Police patrol past boarded up shops along the boardwalk in Myrtle Beach, S.C., Thursday, Sept. 13, 2018, as Hurricane Florence approaches the east coast. (AP Photo/David Goldman)
Waves crash under the Avalon Fishing Pier in Kill Devil Hills, N.C., Thursday, Sept. 13, 2018 as Hurricane Florence approaches the east coast. (AP Photo/Gerry Broome)
An onlooker checks out the heavy surf at the Avalon Fishing Pier in Kill Devil Hills, N.C., Thursday, Sept. 13, 2018 as Hurricane Florence approaches the east coast. (AP Photo/Gerry Broome)
Heavy surf crashes the dunes at high tide in Nags Head, N.C., Thursday, Sept. 13, 2018 as Hurricane Florence approaches the east coast. (AP Photo/Gerry Broome)
Gwen Patterson watches as waves crash ashore at Buckroe Beach in Hampton, Va., Thursday, Sept. 13, 2018 as Hurricane Florence approaches the coast. (Jonathon Gruenke/The Daily Press via AP)
Police patrol past boarded up shops along the boardwalk in Myrtle Beach, S.C., Thursday, Sept. 13, 2018, as Hurricane Florence approaches the east coast. (AP Photo/David Goldman, File)
An onlooker checks out the heavy surf at the Avalon Fishing Pier in Kill Devil Hills, N.C., Thursday, Sept. 13, 2018 as Hurricane Florence approaches the east coast. (AP Photo/Gerry Broome, File)
New Hanover Sheriff's Corp. N. Brothers wraps a gas pump for protection in Wilmington, N.C., as Hurricane Florence threatens the coast Thursday, Sept. 13, 2018. (AP Photo/Chuck Burton)
In this Sept. 12, 2018 photo provided by NASA, Hurricane Florence churns over the Atlantic Ocean heading for the U.S. east coast as seen from the International Space Station. Astronaut Alexander Gerst, who shot the photo, tweeted: "Ever stared down the gaping eye of a category 4 hurricane? It's chilling, even from space." (Alexander Gerst/ESA/NASA via AP)
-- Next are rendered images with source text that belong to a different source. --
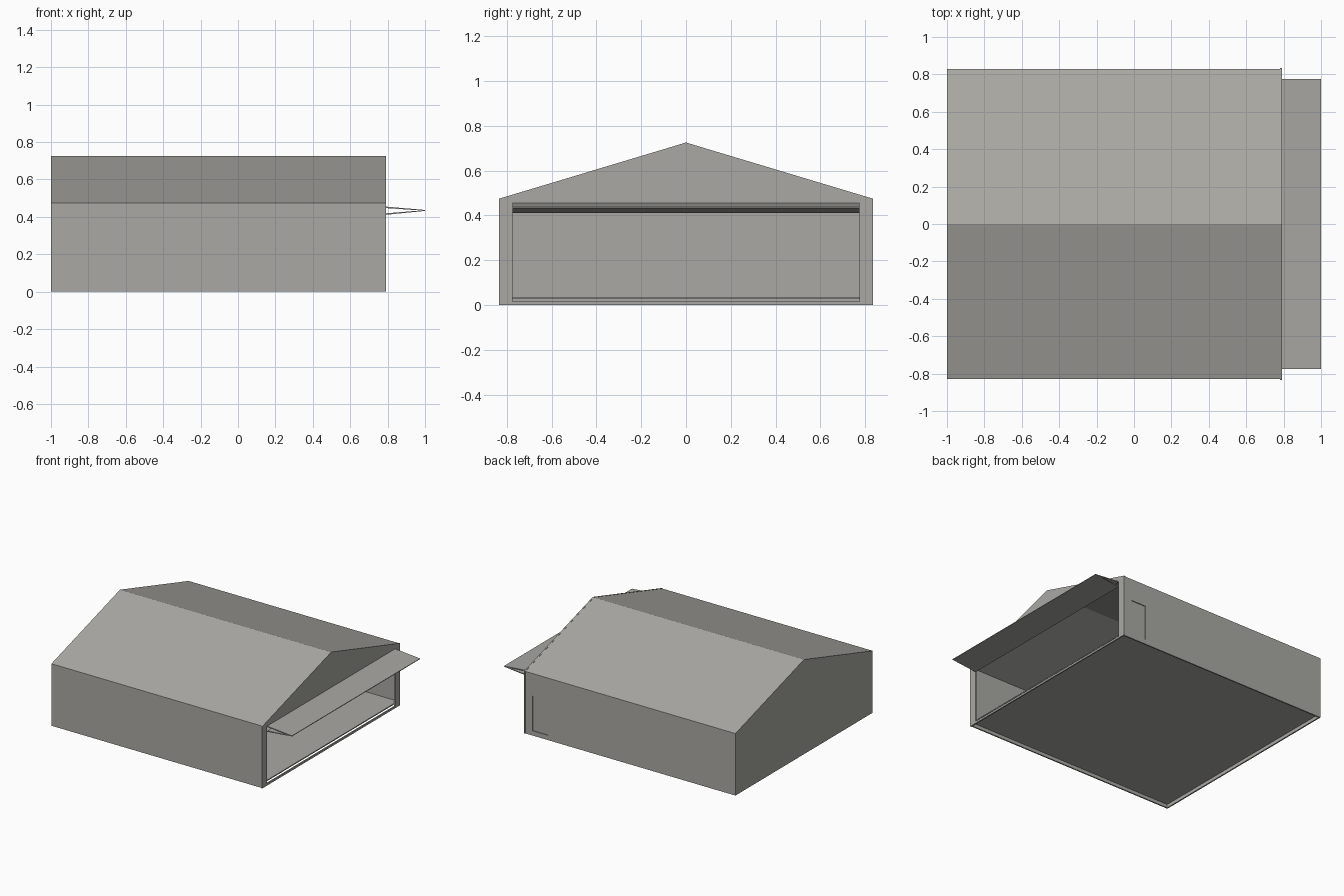
import bpy, bmesh

if "Cube" in bpy.data.objects:
    bpy.data.objects.remove(bpy.data.objects["Cube"])

# One flat warm grey for the whole building
grey = bpy.data.materials.new("warm_grey")
grey.diffuse_color = (0.40, 0.395, 0.37, 1)
grey.use_nodes = True
grey.node_tree.nodes["Principled BSDF"].inputs["Base Color"].default_value = grey.diffuse_color

X0, X1, W = -1.0, 0.79, 0.83     # back, front, half width
EAVE, RIDGE, T = 0.475, 0.725, 0.01


def prism(name, pts, a, b, axis="x"):
    """Extrude a closed profile from a to b. Profile is (y,z) for x, (x,z) for y."""
    bm = bmesh.new()
    place = (lambda p, d: (d, p[0], p[1])) if axis == "x" else (lambda p, d: (p[0], d, p[1]))
    lo = [bm.verts.new(place(p, a)) for p in pts]
    hi = [bm.verts.new(place(p, b)) for p in pts]
    n = len(pts)
    bm.faces.new(lo)
    bm.faces.new(hi[::-1])
    for i in range(n):
        j = (i + 1) % n
        bm.faces.new((lo[i], hi[i], hi[j], lo[j]))
    bmesh.ops.recalc_face_normals(bm, faces=bm.faces)
    me = bpy.data.meshes.new(name)
    bm.to_mesh(me)
    bm.free()
    me.materials.append(grey)
    ob = bpy.data.objects.new(name, me)
    bpy.context.collection.objects.link(ob)
    return ob


def box(name, x0, x1, y0, y1, z0, z1):
    return prism(name, [(y0, z0), (y1, z0), (y1, z1), (y0, z1)], x0, x1)


def gable(w, eave, ridge, z0=0.0):
    return [(-w, z0), (-w, eave), (0, ridge), (w, eave), (w, z0)]


# Side walls and roof as one bent sheet
shell = prism("walls_and_roof",
              gable(W, EAVE, RIDGE) + gable(W - T, EAVE - T, RIDGE - T)[::-1],
              X0 + T, X1 - T)

# Rear gable wall
prism("rear_wall", gable(W, EAVE, RIDGE), X0, X0 + T)

# Front gable frame, slightly wider, around the big opening
OW, OT = 0.775, 0.455
F = 0.835
prism("front_frame", gable(F, EAVE, RIDGE + 0.001) +
      [(OW, 0), (OW, OT), (-OW, OT), (-OW, 0)], X1 - T, X1)
box("front_threshold", X1 - T, X1, -OW, OW, 0, 0.015)

# Raised floor
box("floor", X0 + T, X1 - T, -W + T, W - T, 0.026, 0.034)

# Recessed side door in the +y wall
DX0, DX1, DZ0, DZ1 = 0.59, 0.72, 0.036, 0.305
cutter = box("door_cutter", DX0, DX1, W - 0.05, W + 0.05, DZ0, DZ1)
cutter.hide_render = True
cutter.hide_viewport = True
cutter.display_type = 'WIRE'
cut = shell.modifiers.new("door_opening", 'BOOLEAN')
cut.object = cutter
cut.operation = 'DIFFERENCE'
cut.solver = 'EXACT'
box("side_door", DX0, DX1, W - T, W - T + 0.004, DZ0, DZ1)

# Folding front door, two panels raised into a V
P = 0.008
prism("upper_door_panel", [(X1, OT), (1.0, 0.437), (1.0, 0.433), (X1, OT - P)], -OW, OW, "y")
prism("lower_door_panel", [(X1, 0.419), (1.0, 0.436), (1.0, 0.432), (X1, 0.411)], -OW, OW, "y")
Allen Cahoon and Toby Bryant load a generators for a customer Thursday, Sept. 13, 2018 at Big Blue Store in Kinston NC.. (Janet S. Carter/Daily Free Press via AP)
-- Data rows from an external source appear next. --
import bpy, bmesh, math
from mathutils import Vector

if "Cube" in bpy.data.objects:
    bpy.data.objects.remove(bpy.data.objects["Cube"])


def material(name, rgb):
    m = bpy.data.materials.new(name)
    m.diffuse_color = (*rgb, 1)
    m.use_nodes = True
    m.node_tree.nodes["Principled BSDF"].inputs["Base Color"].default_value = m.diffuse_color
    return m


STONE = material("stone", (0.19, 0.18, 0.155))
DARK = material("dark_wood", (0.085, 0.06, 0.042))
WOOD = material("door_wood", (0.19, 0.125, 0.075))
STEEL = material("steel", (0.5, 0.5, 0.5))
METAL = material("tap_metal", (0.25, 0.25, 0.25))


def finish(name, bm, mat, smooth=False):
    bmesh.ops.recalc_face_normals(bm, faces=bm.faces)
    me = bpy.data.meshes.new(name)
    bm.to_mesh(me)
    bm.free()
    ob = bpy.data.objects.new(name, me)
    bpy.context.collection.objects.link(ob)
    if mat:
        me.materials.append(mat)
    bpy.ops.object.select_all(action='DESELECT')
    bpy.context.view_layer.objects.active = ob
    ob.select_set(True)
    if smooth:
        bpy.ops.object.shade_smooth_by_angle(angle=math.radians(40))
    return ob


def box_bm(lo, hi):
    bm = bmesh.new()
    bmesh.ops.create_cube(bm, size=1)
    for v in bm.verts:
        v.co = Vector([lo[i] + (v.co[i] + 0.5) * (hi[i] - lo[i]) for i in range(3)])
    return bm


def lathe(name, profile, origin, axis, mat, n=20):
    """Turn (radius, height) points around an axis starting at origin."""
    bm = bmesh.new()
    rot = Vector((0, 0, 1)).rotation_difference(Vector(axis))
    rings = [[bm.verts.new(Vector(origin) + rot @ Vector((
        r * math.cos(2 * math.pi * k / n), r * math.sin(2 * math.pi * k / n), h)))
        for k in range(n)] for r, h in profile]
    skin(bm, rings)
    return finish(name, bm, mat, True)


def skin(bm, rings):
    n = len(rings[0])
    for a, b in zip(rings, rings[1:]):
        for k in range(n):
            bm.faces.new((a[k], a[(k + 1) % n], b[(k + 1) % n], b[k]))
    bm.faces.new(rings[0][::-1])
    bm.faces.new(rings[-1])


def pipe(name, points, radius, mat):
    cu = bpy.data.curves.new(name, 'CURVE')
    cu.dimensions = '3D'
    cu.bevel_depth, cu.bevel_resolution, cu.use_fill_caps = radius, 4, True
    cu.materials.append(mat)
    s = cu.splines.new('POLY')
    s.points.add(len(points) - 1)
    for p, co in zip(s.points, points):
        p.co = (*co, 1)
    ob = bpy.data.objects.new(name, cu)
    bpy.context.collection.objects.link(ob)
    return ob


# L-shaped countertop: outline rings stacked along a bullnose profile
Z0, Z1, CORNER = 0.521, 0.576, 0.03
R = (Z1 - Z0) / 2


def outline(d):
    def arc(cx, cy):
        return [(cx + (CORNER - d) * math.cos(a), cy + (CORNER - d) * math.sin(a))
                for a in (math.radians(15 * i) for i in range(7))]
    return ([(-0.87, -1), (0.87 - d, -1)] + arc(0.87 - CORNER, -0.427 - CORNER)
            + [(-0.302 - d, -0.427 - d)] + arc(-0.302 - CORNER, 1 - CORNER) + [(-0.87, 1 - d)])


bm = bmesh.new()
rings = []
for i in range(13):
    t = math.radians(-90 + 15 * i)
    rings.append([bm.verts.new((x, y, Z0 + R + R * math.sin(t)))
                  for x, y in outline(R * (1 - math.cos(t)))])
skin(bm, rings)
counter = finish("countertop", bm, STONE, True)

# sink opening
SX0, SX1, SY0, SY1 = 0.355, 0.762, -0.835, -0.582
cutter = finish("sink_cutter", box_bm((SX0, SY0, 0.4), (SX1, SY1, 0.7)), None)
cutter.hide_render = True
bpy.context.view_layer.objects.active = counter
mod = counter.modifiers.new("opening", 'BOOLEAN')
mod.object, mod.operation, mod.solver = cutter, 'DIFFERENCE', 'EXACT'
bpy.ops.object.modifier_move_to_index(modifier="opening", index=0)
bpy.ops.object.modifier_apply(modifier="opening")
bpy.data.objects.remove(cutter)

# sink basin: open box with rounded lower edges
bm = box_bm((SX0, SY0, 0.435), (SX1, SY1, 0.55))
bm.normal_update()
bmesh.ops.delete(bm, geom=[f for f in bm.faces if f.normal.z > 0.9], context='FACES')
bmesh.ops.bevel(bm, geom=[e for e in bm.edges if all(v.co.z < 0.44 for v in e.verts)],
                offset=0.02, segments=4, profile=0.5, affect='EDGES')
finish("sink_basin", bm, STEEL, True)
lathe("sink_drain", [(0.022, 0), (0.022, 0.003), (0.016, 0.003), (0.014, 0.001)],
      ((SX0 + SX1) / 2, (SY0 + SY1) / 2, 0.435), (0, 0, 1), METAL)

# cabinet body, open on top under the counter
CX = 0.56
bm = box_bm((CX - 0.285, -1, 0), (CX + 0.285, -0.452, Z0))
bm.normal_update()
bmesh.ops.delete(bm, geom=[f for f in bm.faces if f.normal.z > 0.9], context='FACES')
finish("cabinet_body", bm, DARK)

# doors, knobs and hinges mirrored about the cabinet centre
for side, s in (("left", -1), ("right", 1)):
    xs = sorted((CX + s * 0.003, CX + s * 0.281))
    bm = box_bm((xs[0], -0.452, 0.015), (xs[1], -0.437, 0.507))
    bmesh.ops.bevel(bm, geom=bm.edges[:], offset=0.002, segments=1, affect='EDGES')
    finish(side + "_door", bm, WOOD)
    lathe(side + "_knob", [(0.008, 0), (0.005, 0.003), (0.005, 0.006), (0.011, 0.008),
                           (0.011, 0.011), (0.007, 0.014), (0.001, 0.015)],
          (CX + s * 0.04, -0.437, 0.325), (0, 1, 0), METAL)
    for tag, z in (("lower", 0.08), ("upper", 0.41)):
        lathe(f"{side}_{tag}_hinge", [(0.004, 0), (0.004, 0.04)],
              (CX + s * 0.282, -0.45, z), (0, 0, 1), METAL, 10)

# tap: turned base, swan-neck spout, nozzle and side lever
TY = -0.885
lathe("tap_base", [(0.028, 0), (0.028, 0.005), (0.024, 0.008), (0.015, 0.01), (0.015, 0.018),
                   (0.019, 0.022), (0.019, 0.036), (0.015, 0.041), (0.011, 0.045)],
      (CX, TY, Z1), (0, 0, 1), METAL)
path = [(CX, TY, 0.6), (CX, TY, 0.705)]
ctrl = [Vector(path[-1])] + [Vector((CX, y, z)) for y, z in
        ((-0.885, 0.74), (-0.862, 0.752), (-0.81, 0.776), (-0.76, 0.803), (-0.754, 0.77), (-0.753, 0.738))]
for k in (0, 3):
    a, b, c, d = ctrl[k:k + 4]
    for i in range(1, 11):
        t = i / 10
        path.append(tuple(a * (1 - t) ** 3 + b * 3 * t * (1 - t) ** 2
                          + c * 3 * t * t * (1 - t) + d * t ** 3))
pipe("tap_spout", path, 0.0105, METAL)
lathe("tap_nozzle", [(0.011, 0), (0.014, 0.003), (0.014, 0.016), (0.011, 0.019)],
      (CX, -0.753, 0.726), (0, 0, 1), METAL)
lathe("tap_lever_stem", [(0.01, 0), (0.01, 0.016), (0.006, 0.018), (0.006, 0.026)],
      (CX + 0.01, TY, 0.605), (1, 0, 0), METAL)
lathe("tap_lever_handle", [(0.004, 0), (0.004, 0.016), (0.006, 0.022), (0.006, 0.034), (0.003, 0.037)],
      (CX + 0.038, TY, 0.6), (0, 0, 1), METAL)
Plywood covers the doors of the Chef and the Farmer on Wednesday, Sept. 12, 2018 as the city awaits Hurricane Florence. (Janet S. Carter/Daily Free Press via AP)
Sam Kim and Donald Walker tape up the windows Wednesday, Sept. 12, 2018 at Sam's Hair and Beauty Supply in Kinston, N.C., ahead of Hurricane Florence. (Janet S. Carter/Daily Free Press via AP)
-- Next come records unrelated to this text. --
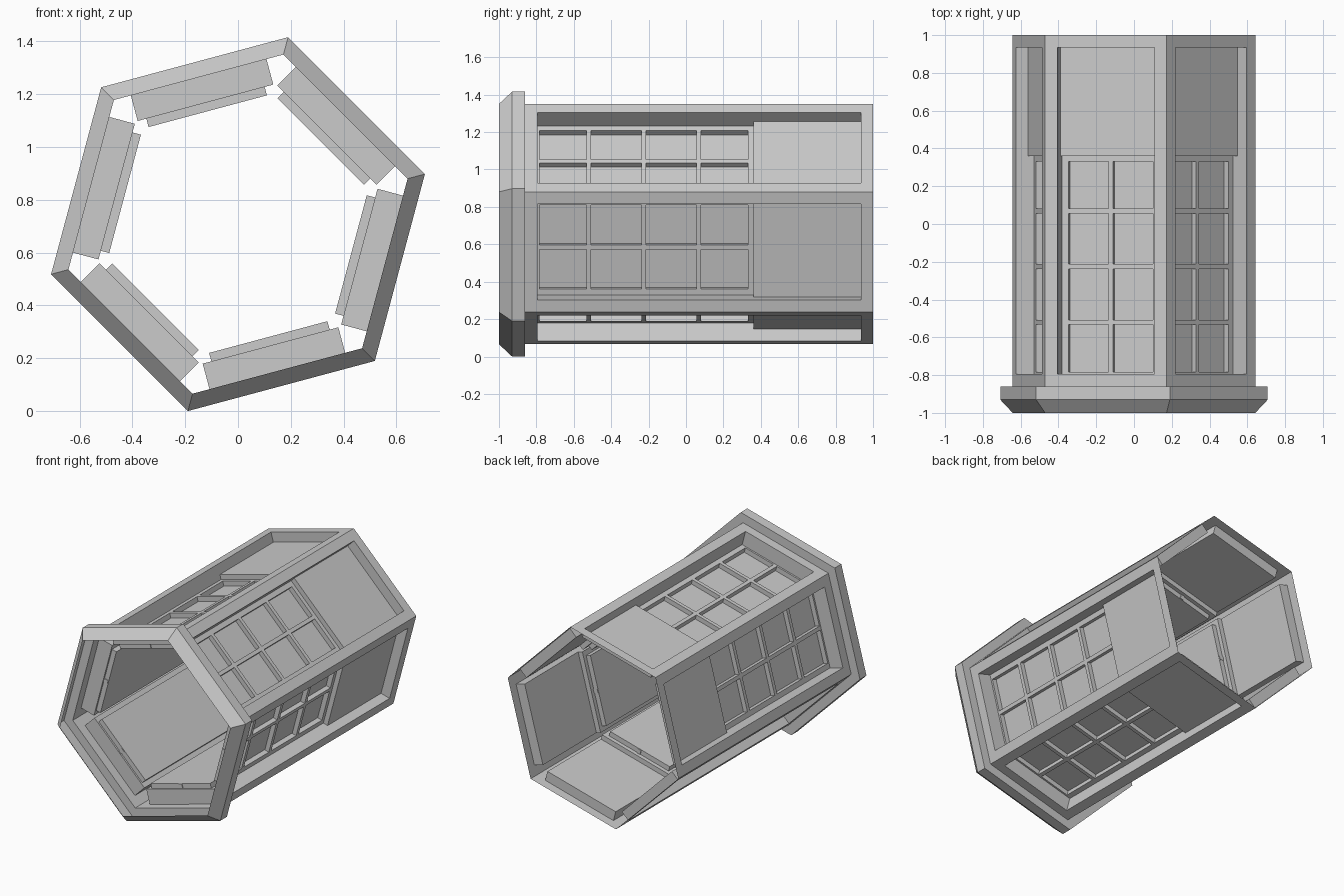
import bpy, bmesh, math
from mathutils import Vector

if "Cube" in bpy.data.objects:
    bpy.data.objects.remove(bpy.data.objects["Cube"])

R, RC = 0.665, 0.733                    # body and collar corner radius
C30 = math.cos(math.radians(30))
ZC = RC * math.sin(math.radians(75))    # axis height
AP = R * C30                            # body face distance from the axis


def place(a, t, y, n):
    """Side-local point (t across, y along, n outward) to world."""
    return Vector((n * math.cos(a) + t * math.sin(a), y,
                   ZC + n * math.sin(a) - t * math.cos(a)))


def rect(a, w, y0, y1, n):
    return [place(a, t, y, n) for t, y in ((-w, y0), (w, y0), (w, y1), (-w, y1))]


def quad(bm, pts):
    bm.faces.new([bm.verts.new(p) for p in pts])


def ring(bm, outer, inner):
    for i in range(4):
        j = (i + 1) % 4
        quad(bm, (outer[i], outer[j], inner[j], inner[i]))


def box(bm, a, t0, t1, y0, y1, n0, n1):
    lo = [place(a, t, y, n0) for t, y in ((t0, y0), (t1, y0), (t1, y1), (t0, y1))]
    hi = [place(a, t, y, n1) for t, y in ((t0, y0), (t1, y0), (t1, y1), (t0, y1))]
    ring(bm, lo, hi)
    quad(bm, hi)
    quad(bm, lo[::-1])


def finish(bm, name):
    bmesh.ops.remove_doubles(bm, verts=bm.verts, dist=1e-5)
    mesh = bpy.data.meshes.new(name)
    bm.to_mesh(mesh)
    bm.free()
    bpy.context.collection.objects.link(bpy.data.objects.new(name, mesh))


sides = [math.radians(-15 + 60 * k) for k in range(6)]
collar, shell, bars = bmesh.new(), bmesh.new(), bmesh.new()

D_PANEL, D_FRAME, D_PANE = AP - 0.067, AP - 0.10, AP - 0.133
W_OPEN, W_WIN = 0.266, 0.232

for a in sides:
    # chamfered collar around the front opening
    profile = [(-1, R), (-0.93, RC), (-0.86, RC), (-0.86, R)]
    for (y0, r0), (y1, r1) in zip(profile, profile[1:]):
        quad(collar, (place(a, -r0 / 2, y0, r0 * C30), place(a, r0 / 2, y0, r0 * C30),
                      place(a, r1 / 2, y1, r1 * C30), place(a, -r1 / 2, y1, r1 * C30)))

    # outer wall with a recessed opening
    opening = rect(a, W_OPEN, -0.795, 0.935, AP)
    ring(shell, rect(a, R / 2, -0.86, 1, AP), opening)
    ring(shell, opening, rect(a, W_OPEN, -0.795, 0.935, D_PANEL))

    # solid rear panel
    quad(shell, rect(a, W_OPEN, 0.36, 0.935, D_PANEL))

    # deeper window frame and pane
    frame = rect(a, W_OPEN, -0.795, 0.36, D_FRAME)
    window = rect(a, W_WIN, -0.783, 0.332, D_FRAME)
    pane = rect(a, W_WIN, -0.783, 0.332, D_PANE)
    ring(shell, rect(a, W_OPEN, -0.795, 0.36, D_PANEL), frame)
    ring(shell, frame, window)
    ring(shell, window, pane)
    quad(shell, pane)

    # window bars: one long, three across
    box(bars, a, -0.0125, 0.0125, -0.788, 0.337, D_PANE + 0.002, D_FRAME)
    for y in (-0.52, -0.226, 0.068):
        box(bars, a, -W_WIN, W_WIN, y - 0.013, y + 0.013, D_PANE + 0.002, D_FRAME)

finish(collar, "front_collar")
finish(shell, "hexagonal_shell")
finish(bars, "window_bars")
Misty Murphrey and Jean Sugg place sand bags outside of White Allen on McLewean Street in Kinston Wednesday, Sept. 12, 2018 as the city awaits Hurricane Florence. (Janet S. Carter/Daily Free Press via AP)
New Hanover Sheriff's deputy J. Brown wraps a gas pump for protection in Wilmington, N.C., as Hurricane Florence threatens the coast Thursday, Sept. 13, 2018. (AP Photo/Chuck Burton)
Mostly deserted, much of downtown Charleston, S.C. is boarded up and closed on Thursday, Sept. 13, 2018 in advance of Hurricane Florence. (Matthew Fortner/The Post And Courier via AP)
Michael and Polly Long walk down East Bay St. past a sign asking for Hurricane Florence to spare the Lowcountry in Charleston, S.C., as Hurricane Florence spins out in the Atlantic ocean Thursday, Sept. 13, 2018. (AP Photo/Mic Smith)
A bike rider makes her way down East Bay St. past a sign asking for Hurricane Florence to spare the Lowcountry in Charleston, S.C., as Hurricane Florence spins out in the Atlantic ocean Thursday, Sept. 13, 2018. (AP Photo/Mic Smith)
With most people off work and it looking like the Charleston, S.C., area will be spared from destructive winds many people biked to Dunleavy's Pub, one of the few open restaurants, on Sullivan's Island, S.C., as Hurricane Florence spins out in the Atlantic ocean Thursday, Sept. 13, 2018. (AP Photo/Mic Smith)
Pedestrians pass a sign at the Harbour View Inn asking for Hurricane Florence to spare the Lowcountry in Charleston, S.C., as Hurricane Florence spins out in the Atlantic ocean Thursday, Sept. 13, 2018. (AP Photo/Mic Smith)

http://accesswdun.com/article/2018/9/713364

© Copyright 2015 AccessNorthGa.com All rights reserved. This material may not be published, broadcast, rewritten, or redistributed without permission.